So is that a lot, or what? One million people is more than have ever given me money, for example, but is it more than have ever given to anyone? How much of an outlier is Sanders, exactly?
That's a surprisingly hard question to answer.
The Federal Election Commission compiles data on contributions made to candidates, allowing us to get some sense of what's normal. Excluding contributions to the two parties and their congressional campaign arms, here are the campaigns with the most individual contributions since 1980.
At the top is the 2008 Obama campaign, understandably, followed by his 2012 race. (There are occasionally multiple committees associated with campaigns, so some candidate-cycle combinations show up multiple times.) Obama's 2012 campaign committee actually got enough contributions in the 2014 midterm cycle to make the top 50.
And now the "yes, buts" come pouring in. This is contributions, not contributors, meaning that people who gave multiple times are included multiple times.

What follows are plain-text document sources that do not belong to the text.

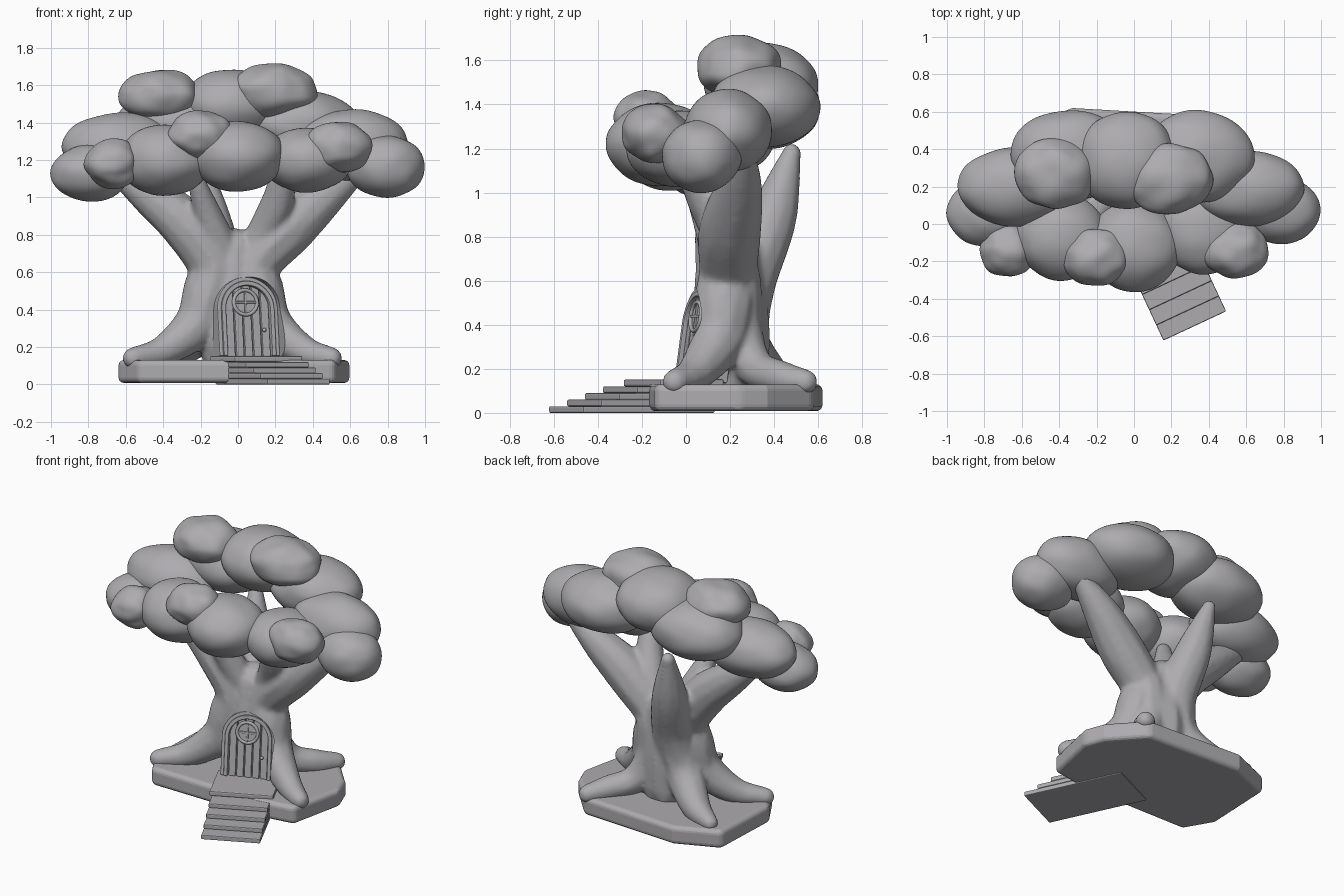
import bpy, bmesh, math
from mathutils import Vector, Matrix, noise

cube = bpy.data.objects.get("Cube")
if cube:
    bpy.data.objects.remove(cube, do_unlink=True)

clay = bpy.data.materials.new("warm_grey")
clay.use_nodes = True
clay.diffuse_color = (0.42, 0.41, 0.43, 1)
clay.node_tree.nodes["Principled BSDF"].inputs["Base Color"].default_value = clay.diffuse_color


def finish(name, bm, matrix=Matrix(), bevel=0, smooth=True, segments=2):
    bmesh.ops.recalc_face_normals(bm, faces=bm.faces)
    mesh = bpy.data.meshes.new(name)
    bm.to_mesh(mesh)
    bm.free()
    mesh.materials.append(clay)
    obj = bpy.data.objects.new(name, mesh)
    bpy.context.collection.objects.link(obj)
    obj.matrix_world = matrix
    if bevel:
        mod = obj.modifiers.new("rounded", "BEVEL")
        mod.width, mod.segments, mod.limit_method = bevel, segments, "ANGLE"
    if smooth:
        mesh.polygons.foreach_set("use_smooth", [True] * len(mesh.polygons))
    return obj


def prism(name, outline, low, high, matrix=Matrix(), bevel=0.0, segments=2):
    """Extrude a flat outline along its local z."""
    bm = bmesh.new()
    face = bm.faces.new([bm.verts.new((x, y, low)) for x, y in outline])
    top = bmesh.ops.extrude_face_region(bm, geom=[face])["geom"]
    for v in top:
        if isinstance(v, bmesh.types.BMVert):
            v.co.z = high
    return finish(name, bm, matrix, bevel, False, segments)


def box(x0, x1, y0, y1):
    return [(x0, y0), (x1, y0), (x1, y1), (x0, y1)]


def spline(points, steps=10):
    """Smooth path through points carrying x, y, z and radius."""
    pts = [Vector(p) for p in points]
    pts = [pts[0] * 2 - pts[1]] + pts + [pts[-1] * 2 - pts[-2]]
    for a, b, c, d in zip(pts, pts[1:], pts[2:], pts[3:]):
        for i in range(steps):
            t = i / steps
            yield 0.5 * (2 * b + (c - a) * t + (2 * a - 5 * b + 4 * c - d) * t ** 2
                         + (3 * b - a - 3 * c + d) * t ** 3)
    yield pts[-2]


# Ground slab
slab = [(-.64, .02), (-.53, -.17), (.25, -.18), (.52, -.14), (.6, .24),
        (.55, .37), (.36, .58), (-.33, .62), (-.62, .5)]
prism("ground_slab", slab, 0.008, 0.13, bevel=0.03, segments=4)

# Trunk: limbs running from root tip to branch tip, fused together
limbs = [
    [(.5, -.05, .14, .06), (.35, .04, .18, .085), (.17, .14, .32, .125), (.11, .17, .48, .145),
     (.09, .19, .63, .135), (.27, .2, .83, .145), (.47, .24, 1.01, .11), (.68, .27, 1.18, .05)],
    [(-.56, -.05, .14, .06), (-.4, .05, .18, .085), (-.22, .14, .32, .125), (-.16, .17, .48, .145),
     (-.13, .18, .63, .14), (-.27, .18, .84, .14), (-.47, .19, 1.01, .11), (-.66, .2, 1.15, .06)],
    [(-.5, .46, .14, .055), (-.33, .37, .18, .095), (-.16, .25, .34, .13), (-.1, .27, .58, .14),
     (-.15, .39, .88, .115), (-.2, .48, 1.18, .045)],
    [(.36, .54, .14, .06), (.28, .43, .16, .08), (.16, .31, .21, .09), (.08, .24, .38, .11),
     (.08, .22, .62, .12), (.15, .16, .82, .1), (.21, .09, .97, .09), (.24, .03, 1.1, .075)],
    [(-.08, .17, .7, .1), (-.16, .1, .9, .08), (-.22, .02, 1.08, .05)],
    [(-.02, .19, .2, .19), (-.03, .2, .42, .18), (-.02, .21, .7, .14)],
]
bm = bmesh.new()
for limb in limbs:
    for p in spline(limb):
        bmesh.ops.create_icosphere(bm, subdivisions=2, radius=p.w,
                                   matrix=Matrix.Translation(p.xyz))
trunk = finish("trunk", bm)
mod = trunk.modifiers.new("fuse", "REMESH")
mod.mode, mod.voxel_size, mod.use_smooth_shade = "VOXEL", 0.014, True
mod = trunk.modifiers.new("soften", "SMOOTH")
mod.factor, mod.iterations = 0.5, 8

# Foliage: centre and radii of each clump
clumps = {
    "back_canopy": [(-.34, .37, 1.39, .32, .24, .19), (-.04, .34, 1.49, .27, .26, .195),
                    (.34, .36, 1.39, .3, .25, .185)],
    "side_canopy": [(.61, .19, 1.28, .3, .2, .19), (-.63, .2, 1.27, .31, .21, .18),
                    (.79, .07, 1.165, .21, .18, .165), (-.79, .06, 1.13, .21, .18, .15)],
    "front_canopy": [(0, -.12, 1.22, .25, .24, .19), (-.39, -.07, 1.2, .25, .23, .19),
                     (.37, -.03, 1.2, .24, .24, .175)],
    "top_tuft": [(-.42, .27, 1.54, .215, .19, .145), (.19, .24, 1.57, .23, .19, .145)],
    "front_tuft": [(-.67, -.14, 1.18, .15, .14, .13), (-.2, -.18, 1.33, .18, .15, .13),
                   (.54, -.14, 1.27, .18, .15, .135)],
}
for name, group in clumps.items():
    lump = 0.1 if "tuft" in name else 0.04
    for i, (x, y, z, rx, ry, rz) in enumerate(group):
        bm = bmesh.new()
        bmesh.ops.create_icosphere(bm, subdivisions=5, radius=1)
        for v in bm.verts:
            v.co *= 1 + lump * noise.noise(v.co * 1.6 + Vector((x, y, z)) * 9)
        finish(f"{name}_{i + 1}", bm,
               Matrix.Translation((x, y, z)) @ Matrix.Diagonal((rx, ry, rz, 1)))

# Stairs: stacked treads rising to a landing at the door
stairs = Matrix.Translation((.325, -.545, 0)) @ Matrix.Rotation(math.radians(25), 4, "Z")
for i in range(4):
    prism(f"stair_tread_{i + 1}", box(-.185, .185, i * .09, .66),
          i * .03, (i + 1) * .03, stairs, 0.006)
prism("door_landing", box(-.2, .2, .38, .7), .12, .152, stairs, 0.008)

# Door: local x is width, y is height, z points out of the trunk
door = (Matrix.Translation((.06, .018, .15)) @ Matrix.Rotation(math.radians(20), 4, "Z")
        @ Matrix.Rotation(math.radians(82), 4, "X"))
SPRING = 0.255


def arch(radius):
    return [(radius * math.cos(a), SPRING + radius * math.sin(a))
            for a in (math.pi * k / 24 for k in range(25))]


def arch_band(name, outer, inner, back, front):
    outline = ([(outer, 0)] + arch(outer) + [(-outer, 0), (-inner, 0)]
               + arch(inner)[::-1] + [(inner, 0)])
    prism(name, outline, back, front, door, 0.006)


arch_band("outer_door_frame", .172, .148, -.12, .012)
arch_band("inner_door_frame", .15, .125, -.08, .022)
prism("door_backing", [(.13, 0)] + arch(.13) + [(-.13, 0)], -.06, -.012, door)

# Doorway niche carved from the trunk in front of the door
niche = prism("doorway_cutter", [(.17, -.01)] + arch(.17) + [(-.17, -.01)], -.03, .2, door)
niche.hide_render = True
niche.hide_set(True)
mod = trunk.modifiers.new("doorway", "BOOLEAN")
mod.operation, mod.object = "DIFFERENCE", niche

# Planks follow the curve of the arch at their upper ends
count, half = 5, .125
for i in range(count):
    x0 = -half + i * 2 * half / count + .003
    x1 = x0 + 2 * half / count - .006
    ends = [x1 + (x0 - x1) * k / 4 for k in range(5)]
    tops = [(x, SPRING + math.sqrt(half ** 2 - x ** 2)) for x in ends]
    prism(f"door_plank_{i + 1}", [(x0, 0), (x1, 0)] + tops, -.02, .004, door, 0.005)


def ring(name, radius, tube, centre):
    bm = bmesh.new()
    loops = [[bm.verts.new(((radius + tube * math.cos(b)) * math.cos(a),
                            (radius + tube * math.cos(b)) * math.sin(a), tube * math.sin(b)))
              for b in (math.tau * j / 10 for j in range(10))]
             for a in (math.tau * k / 36 for k in range(36))]
    for k, loop in enumerate(loops):
        after = loops[(k + 1) % len(loops)]
        for j in range(10):
            n = (j + 1) % 10
            bm.faces.new((loop[j], after[j], after[n], loop[n]))
    finish(name, bm, door @ Matrix.Translation(centre))


# Round window with crossed bars, and the knob
cx, cy = -.01, .29
ring("window_rim", .066, .01, (cx, cy, .008))
disc = [(cx + .066 * math.cos(math.tau * k / 32), cy + .066 * math.sin(math.tau * k / 32))
        for k in range(32)]
prism("window_pane", disc, -.01, .006, door)
prism("window_bar_across", box(cx - .064, cx + .064, cy - .006, cy + .006), 0, .014, door, 0.003)
prism("window_bar_upright", box(cx - .006, cx + .006, cy - .064, cy + .064), 0, .014, door, 0.003)
bm = bmesh.new()
bmesh.ops.create_uvsphere(bm, u_segments=16, v_segments=10, radius=.011)
finish("door_knob", bm, door @ Matrix.Translation((.088, .14, .014)))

What's more, it excludes donors who gave too little to need to be reported. Campaigns only have to itemize contributions from contributors that meet a certain threshhold ($200 currently); if not, the FEC doesn't get the data. Sanders's campaign counts these unitemized donations, but the chart above can’t.
Look at 2012, for example. That year, the Obama campaign reported tallying more than 4 million individual donors. The Campaign Finance Institute, which also compiles this data, figured that Obama had 813,402 individual donors through December 2012. The FEC report for that cycle, though, only has about 437,000 contributions.
That's a wide gap, and we're largely left taking Obama's word for it.
We're comparing apples and oranges here, of course. Bernie Sanders has at least another few months to raise money; naturally he has fewer donors than Barack Obama had at the end of 2012.
It also makes sense that Sanders would be among those with the most all-time donors simply for the fact that he's running for president. It's usually presidential candidates that garner the most individual donors in a presidential cycle; after all, everyone in the country has a direct interest in the outcome. During off-year elections, the most contributions were usually given to party campaign committees. (The exception? Ed Zschau's 1986 senate race in California.)
Incidentally, that ActBlue in 2016 -- the committee that's got the most contributions so far this cycle -- is raising money for a guy named Bernie Sanders.